My husband Jason and I have agreed that when our sons turn eighteen, if they’re still living at home, they will receive an invoice for monthly rent that will continue until the day they move out. A close friend of mine was horrified when she heard about it: “I would never do that to my son! He will always have a place in my home, no matter how old he is.” While I respect that way of thinking and realize that my harder-nosed approach likely wouldn’t fly with a lot of people, my personal opinion is that parents do no favours for their kids by letting them live at home, indefinitely rent-free. (I’m referring to kids who are gainfully employed, healthy, and fully capable of taking care of themselves but choose not to move out because it’s easier to mooch.)

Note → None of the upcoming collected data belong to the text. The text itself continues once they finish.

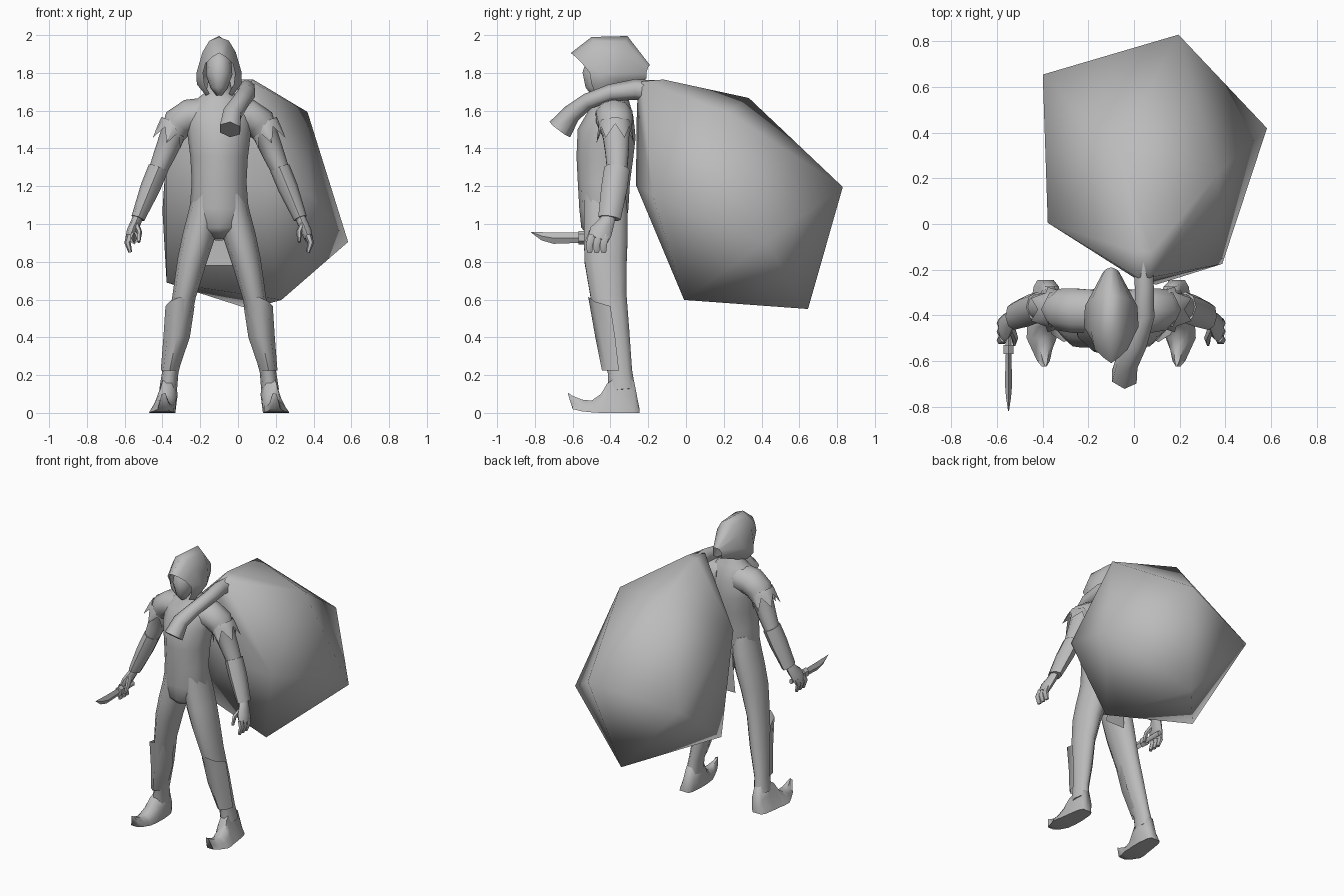
import bpy, bmesh, math
from mathutils import Vector as V

CX = -0.1  # the figure's own mirror plane
grey = bpy.data.materials.new("plain grey")
grey.diffuse_color = (0.5, 0.5, 0.5, 1)


def finish(name, bm, angle=60):
    bmesh.ops.recalc_face_normals(bm, faces=bm.faces)
    me = bpy.data.meshes.new(name)
    bm.to_mesh(me)
    bm.free()
    me.materials.append(grey)
    ob = bpy.data.objects.new(name, me)
    bpy.context.collection.objects.link(ob)
    bpy.ops.object.select_all(action='DESELECT')
    ob.select_set(True)
    bpy.context.view_layer.objects.active = ob
    bpy.ops.object.shade_smooth_by_angle(angle=math.radians(angle))
    return ob


def grid(name, rows, closed=True, caps=True, angle=60):
    """Skin a list of equal-length point rows."""
    bm = bmesh.new()
    vs = [[bm.verts.new(p) for p in r] for r in rows]
    n = len(rows[0])
    for a, b in zip(vs, vs[1:]):
        for i in range(n if closed else n - 1):
            j = (i + 1) % n
            bm.faces.new((a[i], a[j], b[j], b[i]))
    if closed and caps:
        bm.faces.new(vs[0])
        bm.faces.new(vs[-1])
    return finish(name, bm, angle)


def tube(name, rings, n=10, ref=V((0, 1, 0)), angle=60):
    """Loft ellipses (x, y, z, radius a, radius b) along a path."""
    pts = [V(r[:3]) for r in rings]
    rows = []
    for i, r in enumerate(rings):
        t = (pts[min(i + 1, len(pts) - 1)] - pts[max(i - 1, 0)]).normalized()
        a = ref.cross(t).normalized()
        b = t.cross(a)
        rows.append([pts[i] + a * r[3] * math.cos(k * math.tau / n)
                     + b * r[4] * math.sin(k * math.tau / n) for k in range(n)])
    return grid(name, rows, angle=angle)


def side(s, rings):
    """Turn distance from the mirror plane into x."""
    return [(CX + s * r[0],) + tuple(r[1:]) for r in rings]


X = V((1, 0, 0))

# torso and neck
tube("torso", [(CX, -.45, .93, .04, .08), (CX, -.44, .97, .12, .115),
               (CX, -.435, 1.08, .156, .13), (CX, -.435, 1.22, .145, .138),
               (CX, -.43, 1.35, .152, .15), (CX, -.42, 1.48, .168, .155),
               (CX, -.395, 1.59, .175, .118), (CX, -.39, 1.66, .12, .085),
               (CX, -.40, 1.70, .07, .065), (CX, -.41, 1.77, .055, .06)], 12)

# head inside the hood
tube("head", [(CX, -.47, 1.68, .015, .03), (CX, -.47, 1.72, .045, .065),
              (CX, -.465, 1.79, .07, .088), (CX, -.45, 1.86, .065, .08),
              (CX, -.44, 1.92, .03, .04)], 10)

# hood, each arc given as a half and mirrored
arcs = [[(0, -.61, 1.905), (.035, -.585, 1.885), (.072, -.55, 1.85), (.085, -.51, 1.80), (.078, -.50, 1.74), (.05, -.48, 1.69)],
        [(0, -.50, 1.99), (.052, -.49, 1.97), (.088, -.47, 1.91), (.12, -.45, 1.80), (.118, -.45, 1.74), (.07, -.45, 1.68)],
        [(0, -.31, 1.995), (.045, -.32, 1.965), (.085, -.33, 1.90), (.115, -.36, 1.80), (.105, -.36, 1.76), (.06, -.36, 1.71)],
        [(0, -.19, 1.84), (.015, -.195, 1.838), (.025, -.20, 1.83), (.035, -.21, 1.80), (.03, -.21, 1.77), (.015, -.22, 1.76)]]
grid("hood", [[(CX - x, y, z) for x, y, z in a[:0:-1]] + [(CX + x, y, z) for x, y, z in a]
              for a in arcs], closed=False, angle=75)

# cloth flap behind the legs
grid("back_flap", [[(CX - w, y, z), (CX + w, y, z)] for w, y, z in
                   ((.05, -.31, 1.05), (.065, -.305, .9), (.075, -.308, .78))], closed=False)

for s, tag in ((-1, "right"), (1, "left")):
    # leg
    tube(tag + "_leg", side(s, [(.065, -.43, 1.16, .075, .115), (.082, -.425, 1.05, .082, .122),
                                (.11, -.425, .93, .085, .122),
                                (.145, -.425, .8, .077, .117), (.185, -.41, .62, .062, .1),
                                (.22, -.38, .42, .058, .085), (.258, -.35, .22, .043, .068),
                                (.27, -.34, .12, .047, .075)]))
    # shin guard wrapped round the front of the leg
    rows = []
    for d, y, z, ra, rb, peak in ((.207, -.40, .565, .077, .118, .05), (.225, -.375, .4, .07, .105, 0),
                                  (.262, -.355, .225, .047, .09, 0)):
        rows.append([(CX + s * (d + ra * math.sin(a)), y - rb * math.cos(a), z + peak * math.cos(a) ** 2)
                     for a in [math.radians(k) for k in (-90, -45, 0, 45, 90)]])
    grid(tag + "_shin_guard", rows, closed=False, angle=60)

    # boot with a curled toe: y, bottom, top, half width, offset
    rows = []
    for y, b, t, w, d in ((-.245, 0, .015, .035, .288), (-.275, 0, .17, .05, .29), (-.35, 0, .2, .06, .292),
                          (-.418, 0, .155, .064, .297), (-.45, 0, .1, .066, .302), (-.50, .003, .065, .066, .305),
                          (-.55, .008, .07, .045, .303), (-.60, .02, .09, .025, .3), (-.625, .1, .106, .004, .3)):
        sx = CX + s * d
        lean = -s * .025 * t / .2
        rows.append([(sx - w, y, b), (sx + w, y, b), (sx + w * .8 + lean, y, (b + t) / 2),
                     (sx + w * .4 + lean, y, t), (sx - w * .4 + lean, y, t), (sx - w * .8 + lean, y, (b + t) / 2)])
    grid(tag + "_boot", rows, angle=60)

    # arm
    tube(tag + "_arm", side(s, [(.07, -.385, 1.575, .095, .10), (.16, -.38, 1.57, .09, .102),
                                (.215, -.375, 1.535, .086, .096), (.247, -.37, 1.47, .066, .074),
                                (.288, -.365, 1.37, .058, .064), (.33, -.365, 1.27, .047, .055)]))
    # forearm guard
    tube(tag + "_forearm_guard", side(s, [(.322, -.365, 1.295, .054, .068), (.365, -.38, 1.19, .053, .069),
                                          (.43, -.405, 1.03, .036, .06)]), 8, angle=50)
    # jagged sleeve hem
    bm = bmesh.new()
    n = 6
    top = V((CX + s * .242, -.375, 1.52))
    ax = V((s * .4, 0, -1)).normalized()
    u = V((0, 1, 0)).cross(ax).normalized()
    w = V((0, 1, 0))
    ring = lambda k, r, h: top + ax * h + (u * math.cos(k * math.tau / n) + w * math.sin(k * math.tau / n) * 1.1) * r
    for k in range(n):
        p = [bm.verts.new(q) for q in (ring(k, .076, -.02), ring(k + 1, .076, -.02), ring(k + 1, .078, .02),
                                       ring(k + .5, .09, .1), ring(k, .078, .02), ring(k + .5, .08, .0))]
        for i in range(5):
            bm.faces.new((p[i], p[(i + 1) % 5], p[5]))
    bmesh.ops.remove_doubles(bm, verts=bm.verts, dist=.001)
    finish(tag + "_sleeve_hem", bm, 40)

    # hand, fingers and thumb
    tube(tag + "_palm", side(s, [(.425, -.405, 1.05, .026, .035), (.44, -.42, 1.01, .028, .042),
                                 (.462, -.45, .96, .028, .06), (.475, -.465, .92, .022, .055)]), 8)
    for k in range(3):
        y = -.425 - .037 * k
        tube(tag + "_finger", side(s, [(.472, y, .94, .02, .021), (.485, y - .01, .90, .017, .021),
                                       (.47, y - .012, .85, .01, .016)]), 6)
    tube(tag + "_thumb", side(s, [(.44, -.45, 1.0, .016, .022), (.422, -.5, .955, .015, .018),
                                  (.425, -.525, .905, .008, .012)]), 6)

# dagger
tube("dagger_handle", [(-.55, -.40, .925, .018, .015), (-.55, -.54, .925, .018, .015)], 6, X)
tube("dagger_guard", [(-.55, -.53, .928, .036, .025), (-.55, -.57, .928, .036, .025)], 6, X, 30)
tube("dagger_blade", [(-.55, -.565, .927, .027, .012), (-.55, -.70, .925, .03, .016),
                      (-.55, -.76, .935, .022, .011), (-.55, -.82, .957, .002, .002)], 4, X, 30)

# sack, a rough twelve-cornered lump with a gathered mouth
bm = bmesh.new()
for p in [(-.08, .333, 1.667), (.368, .22, 1.593), (.195, .83, 1.196), (-.4, .655, 1.07), (.06, .646, .55),
          (.583, .42, .905), (.387, -.175, 1.15), (.23, -.01, .598), (-.378, .005, 1.4), (.1, -.265, 1.206),
          (-.378, .14, .69), (.0, -.12, 1.765), (.08, -.12, 1.765), (.015, -.235, 1.755),
          (.07, -.235, 1.755), (.04, -.26, 1.63)]:
    bm.verts.new(p)
bmesh.ops.convex_hull(bm, input=bm.verts)
finish("sack", bm, 80)

# twisted neck of the sack pulled over the shoulder, flaring at the end
tube("sack_neck", [(-.042, -.668, 1.50, .068, .062), (-.03, -.605, 1.585, .05, .054), (.015, -.52, 1.65, .043, .048),
                   (.048, -.40, 1.695, .045, .048), (.045, -.27, 1.712, .055, .048), (.04, -.15, 1.70, .06, .05)],
     6, X, 75)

There are many reasons why I think living at home after age 18 is a very bad idea. Granted, I view it through my biased lens of an independent-minded female who moved out for a year at 16, returned home briefly to finish high school, and then never lived at home again. I categorically refused to date any guy who still lived at home with his parents because there was too much of a gap between us when it came to life experience. If he didn’t cook for himself, do his own laundry, and pay rent, utilities, groceries, and a phone bill while attending university classes or working a full-time job, then I wasn’t interested. The fact that a guy preferred independence over ease of life was appealing and attractive to me. So it’s only natural that I want to see my sons exhibit the same qualities that I’ve always admired in guys (and that attracted me to my husband).

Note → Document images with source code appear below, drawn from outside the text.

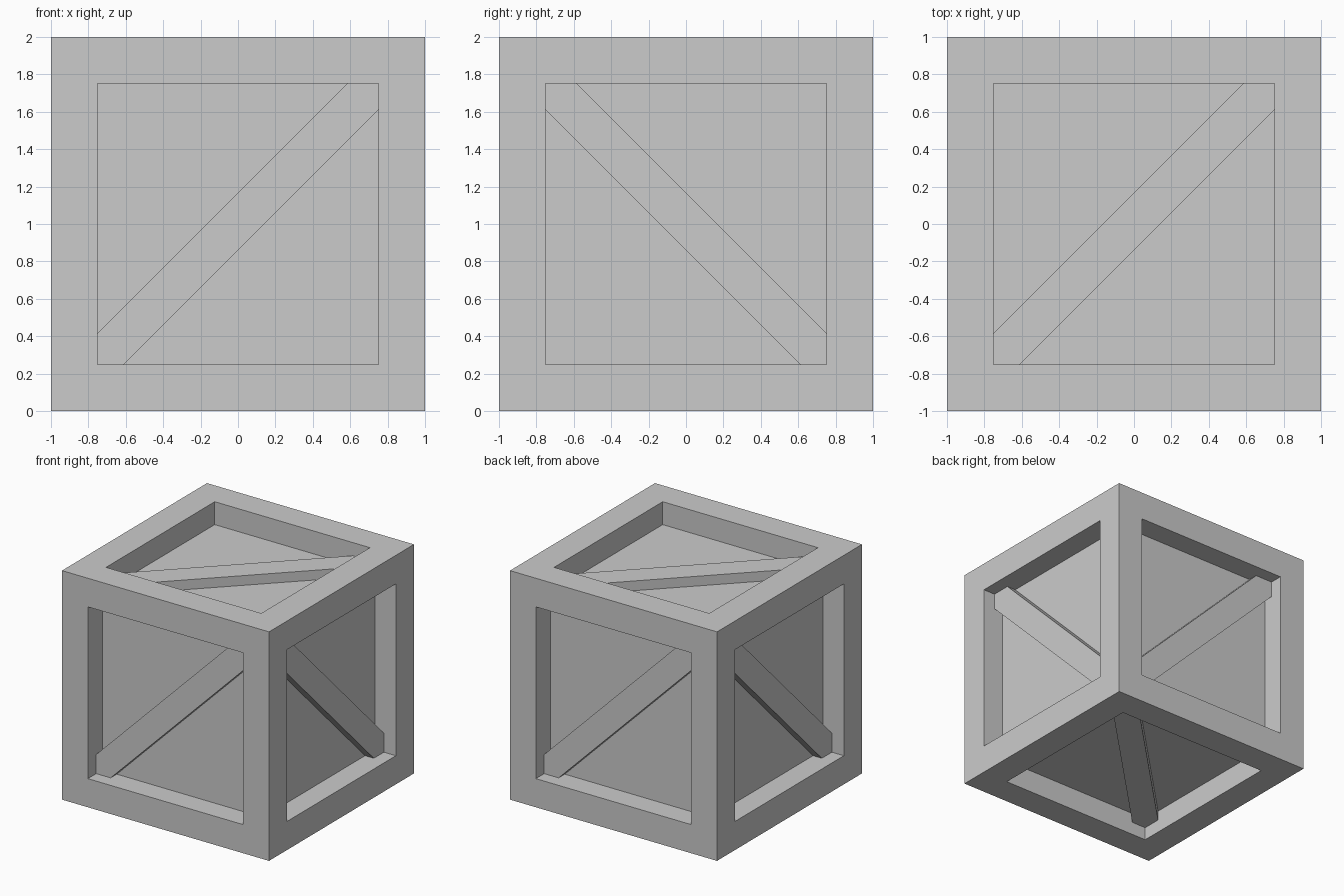
import bpy
import bmesh
from mathutils import Matrix, Vector

if "Cube" in bpy.data.objects:
    bpy.data.objects.remove(bpy.data.objects["Cube"])

RIM, PANEL_DEPTH, BRACE_DEPTH = 0.25, 0.20, 0.115
BRACE_WIDTH, BRACE_LENGTH, BRACE_SHIFT = 0.217, 2.14, 0.01
CENTRE = Vector((0, 0, 1))


def add_object(name, bm):
    bmesh.ops.recalc_face_normals(bm, faces=bm.faces)
    mesh = bpy.data.meshes.new(name)
    bm.to_mesh(mesh)
    bm.free()
    obj = bpy.data.objects.new(name, mesh)
    bpy.context.collection.objects.link(obj)
    return obj


# Crate body: cube with a rim and a sunken panel on each side
bm = bmesh.new()
bmesh.ops.create_cube(bm, size=2, matrix=Matrix.Translation(CENTRE))
panels = bm.faces[:]
bmesh.ops.inset_individual(bm, faces=panels, thickness=RIM, use_even_offset=True)
bmesh.ops.inset_individual(bm, faces=panels, thickness=0, depth=-PANEL_DEPTH)
add_object("crate_body", bm)

# Diagonal braces: outward normal and running direction for each side
braces = {
    "front": ((0, -1, 0), (1, 0, 1)),
    "back": ((0, 1, 0), (-1, 0, 1)),
    "right": ((1, 0, 0), (0, 1, -1)),
    "left": ((-1, 0, 0), (0, -1, -1)),
    "top": ((0, 0, 1), (1, 1, 0)),
    "bottom": ((0, 0, -1), (-1, -1, 0)),
}
thickness = PANEL_DEPTH + 0.01 - BRACE_DEPTH
for side, (normal, direction) in braces.items():
    n = Vector(normal)
    d = Vector(direction).normalized()
    p = n.cross(d)
    axes = Matrix((d, p, n)).transposed().to_4x4()
    place = Matrix.Translation(CENTRE + n * (1 - BRACE_DEPTH - thickness / 2) + p * BRACE_SHIFT)
    scale = Matrix.Diagonal((BRACE_LENGTH, BRACE_WIDTH, thickness, 1))
    bm = bmesh.new()
    bmesh.ops.create_cube(bm, size=1, matrix=place @ axes @ scale)
    add_object(side + "_brace", bm)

On Garth Turner’s sharp-tongued blog The Greater Fool, he writes that Canadian federal statistics from 2011 show that 43% of all young people in their twenties still live with their parents (most in Ontario). Over 63% of all guys ages 20-24 are still at home. 43% of parents allow adult children to live at home rent-free. One third of parents pay for their kids’ major purchases, such as computers and cars, and 20% pay off their kids’ credit cards. As absurd as this sounds to me, Turner points out the darker underside of such babying behaviour. While youth unemployment may be high at 14% right now, the financial situation is actually much more dire for millions of Boomer parents, 70% of whom don’t have corporate pensions, are living with record-high levels of consumer debt, and are retiring with mortgages while real estate market crumbles. So adult kids’ mooching turns into something worse than basic failure to launch; they could actually be setting their parents up for worse financial trouble by consuming their monthly net worth just because they’re too lazy to get a bartending job or dig holes for minimum wage.

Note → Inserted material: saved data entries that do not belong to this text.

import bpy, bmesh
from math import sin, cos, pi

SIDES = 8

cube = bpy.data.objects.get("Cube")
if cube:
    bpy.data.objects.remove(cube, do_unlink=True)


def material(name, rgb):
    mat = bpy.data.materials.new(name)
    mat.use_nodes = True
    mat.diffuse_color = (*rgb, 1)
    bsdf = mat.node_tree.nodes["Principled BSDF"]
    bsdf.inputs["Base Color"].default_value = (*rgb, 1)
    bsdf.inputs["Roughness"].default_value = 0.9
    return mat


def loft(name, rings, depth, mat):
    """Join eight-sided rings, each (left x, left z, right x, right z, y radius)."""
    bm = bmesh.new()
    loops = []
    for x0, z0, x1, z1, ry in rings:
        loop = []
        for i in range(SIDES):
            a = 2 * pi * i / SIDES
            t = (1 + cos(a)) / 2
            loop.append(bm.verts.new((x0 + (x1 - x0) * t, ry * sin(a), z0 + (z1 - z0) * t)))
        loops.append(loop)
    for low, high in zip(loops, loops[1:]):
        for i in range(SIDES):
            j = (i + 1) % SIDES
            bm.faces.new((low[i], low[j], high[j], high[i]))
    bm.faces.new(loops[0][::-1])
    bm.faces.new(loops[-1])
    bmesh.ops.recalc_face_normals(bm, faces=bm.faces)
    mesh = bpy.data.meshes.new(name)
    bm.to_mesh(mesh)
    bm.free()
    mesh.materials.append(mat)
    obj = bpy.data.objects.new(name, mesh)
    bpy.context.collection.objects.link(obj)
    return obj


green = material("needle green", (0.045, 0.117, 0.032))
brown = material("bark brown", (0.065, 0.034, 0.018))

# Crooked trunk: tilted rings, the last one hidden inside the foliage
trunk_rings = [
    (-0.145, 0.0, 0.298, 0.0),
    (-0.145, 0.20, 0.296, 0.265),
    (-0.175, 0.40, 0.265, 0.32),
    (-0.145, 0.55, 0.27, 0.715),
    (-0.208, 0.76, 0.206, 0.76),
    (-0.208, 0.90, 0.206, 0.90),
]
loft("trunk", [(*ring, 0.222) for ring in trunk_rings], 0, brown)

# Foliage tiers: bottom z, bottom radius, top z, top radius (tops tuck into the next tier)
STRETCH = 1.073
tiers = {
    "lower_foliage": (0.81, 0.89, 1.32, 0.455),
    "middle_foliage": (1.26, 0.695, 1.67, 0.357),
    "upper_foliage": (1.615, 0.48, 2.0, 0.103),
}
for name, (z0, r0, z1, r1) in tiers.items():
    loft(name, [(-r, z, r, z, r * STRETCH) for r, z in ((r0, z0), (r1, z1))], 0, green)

I can’t help but feel that adult kids living at home are wasting precious time. With every year that passes, I feel more panic at how little time I have left on this earth and how much I want to do. Why sit in a basement, letting the first decade of true independence slip by just because it’s easy? My twenties are flying by, and now that I’m ‘settled’ with a husband and two kids, I think back with tremendous pride on those ‘free’ years as a single university student living in crappy Toronto apartments with no one to worry about except myself. That experience was invaluable and played a huge role in shaping the person I am now. I want my kids to struggle through that, learning how to scrimp and save, fitting study hours into Laundromat runs, making awkward grocery trips with food balanced on bicycle handlebars. It’s all part of the experience of growing up – and I will be there to help out, but only if absolutely necessary.
I think of my children as being on loan. I do not own them; they are their own individual people. My job, as their mother, is to prepare them for the world as best I can. I do that with endless, unconditional love, but the decisions I make must be for their benefit, more so than for myself. So even though the idea of them leaving home in only fourteen short years fills me with sadness, I will push them to leave as soon as they’re able because I truly believe it’s best for them. I can’t hold them back because there’s a whole world waiting for them. They will stumble, fall, and probably hurt themselves, but how else will they learn to pick themselves up and move forward? Hence the birthday invoice.
I am certain a lot of readers will disagree with me. What do you think about this controversial topic? Do share your thoughts!